--- The data Enclosed Below ---
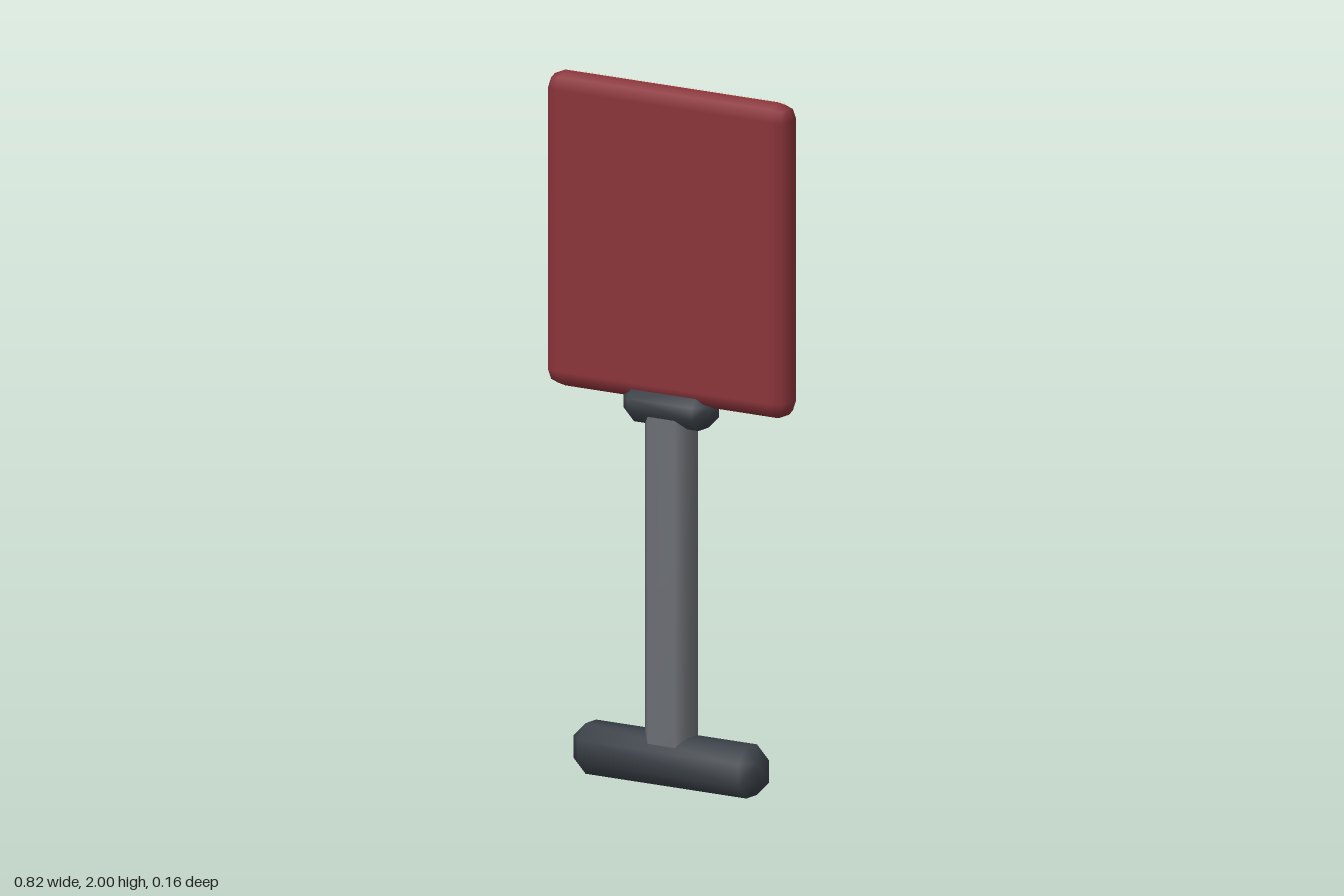
import * as THREE from 'three';
import { mergeVertices } from 'three/addons/utils/BufferGeometryUtils.js';
import { ConvexGeometry } from 'three/addons/geometries/ConvexGeometry.js';
import { RoundedBoxGeometry } from 'three/addons/geometries/RoundedBoxGeometry.js';

const paint = (color) => new THREE.MeshStandardMaterial({ color });

// Box with one flat bevel on every edge, shaded smoothly
function bevelBox(w, h, d, c) {
  const points = [];
  for (const sx of [-1, 1]) for (const sy of [-1, 1]) for (const sz of [-1, 1]) {
    const x = w / 2, y = h / 2, z = d / 2;
    for (const [px, py, pz] of [[x, y - c, z - c], [x - c, y, z - c], [x - c, y - c, z]]) {
      points.push(new THREE.Vector3(sx * px, sy * py, sz * pz));
    }
  }
  const hull = new ConvexGeometry(points);
  hull.deleteAttribute('normal');
  const geometry = mergeVertices(hull);
  geometry.computeVertexNormals();
  return geometry;
}

export function createModel() {
  const group = new THREE.Group();
  const maroon = paint(0x8a343a);
  const red = paint(0xc44444);
  const cream = paint(0xdcd8cc);
  const dark = paint(0x3a4047);
  const steel = paint(0x6b6e74);

  const add = (name, geometry, material, x, y, z) => {
    const mesh = new THREE.Mesh(geometry, material);
    mesh.name = name;
    mesh.position.set(x, y, z);
    group.add(mesh);
    return mesh;
  };

  // Stand: foot, post and the bracket under the panel
  add('foot', bevelBox(0.62, 0.145, 0.133, 0.04), dark, 0, 0.0725, 0.0135);
  add('post', bevelBox(0.14, 1.02, 0.105, 0.025), steel, 0, 0.59, 0.0125);
  add('bracket', bevelBox(0.286, 0.107, 0.122, 0.035), dark, 0, 1.0845, 0.013);

  // Panel with softly rounded edges
  add('panel', new RoundedBoxGeometry(0.816, 0.905, 0.1, 1, 0.05), maroon, 0, 1.5475, 0.01);

  // Alternating slats across the back
  const slat = bevelBox(0.69, 0.114, 0.022, 0.01);
  for (let i = 0; i < 6; i++) {
    add('slat' + (i + 1), slat, i % 2 ? red : cream, 0, 1.928 - 0.15 * i, -0.051);
  }

  // Round badge on the slats: rim plate and raised centre
  const disc = (name, r, depth, material, z) => {
    add(name, new THREE.CylinderGeometry(r, r, depth, 20), material, 0, 1.552, z).rotation.set(Math.PI / 2, Math.PI / 2, 0);
  };
  disc('badgeRim', 0.213, 0.02, maroon, -0.063);
  disc('badgeCentre', 0.16, 0.02, cream, -0.073);

  return group;
}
--- End of Enclosed The data ---
**About this exercise:**
Out of the data above, set down the lines from the one with "return mesh;" to the one with "const slat = bevelBox(0.69, 0.114, 0.022, 0.01);", both included, exactly as written and with no additions.

**Output of the task:**
    return mesh;
  };

  // Stand: foot, post and the bracket under the panel
  add('foot', bevelBox(0.62, 0.145, 0.133, 0.04), dark, 0, 0.0725, 0.0135);
  add('post', bevelBox(0.14, 1.02, 0.105, 0.025), steel, 0, 0.59, 0.0125);
  add('bracket', bevelBox(0.286, 0.107, 0.122, 0.035), dark, 0, 1.0845, 0.013);

  // Panel with softly rounded edges
  add('panel', new RoundedBoxGeometry(0.816, 0.905, 0.1, 1, 0.05), maroon, 0, 1.5475, 0.01);

  // Alternating slats across the back
  const slat = bevelBox(0.69, 0.114, 0.022, 0.01);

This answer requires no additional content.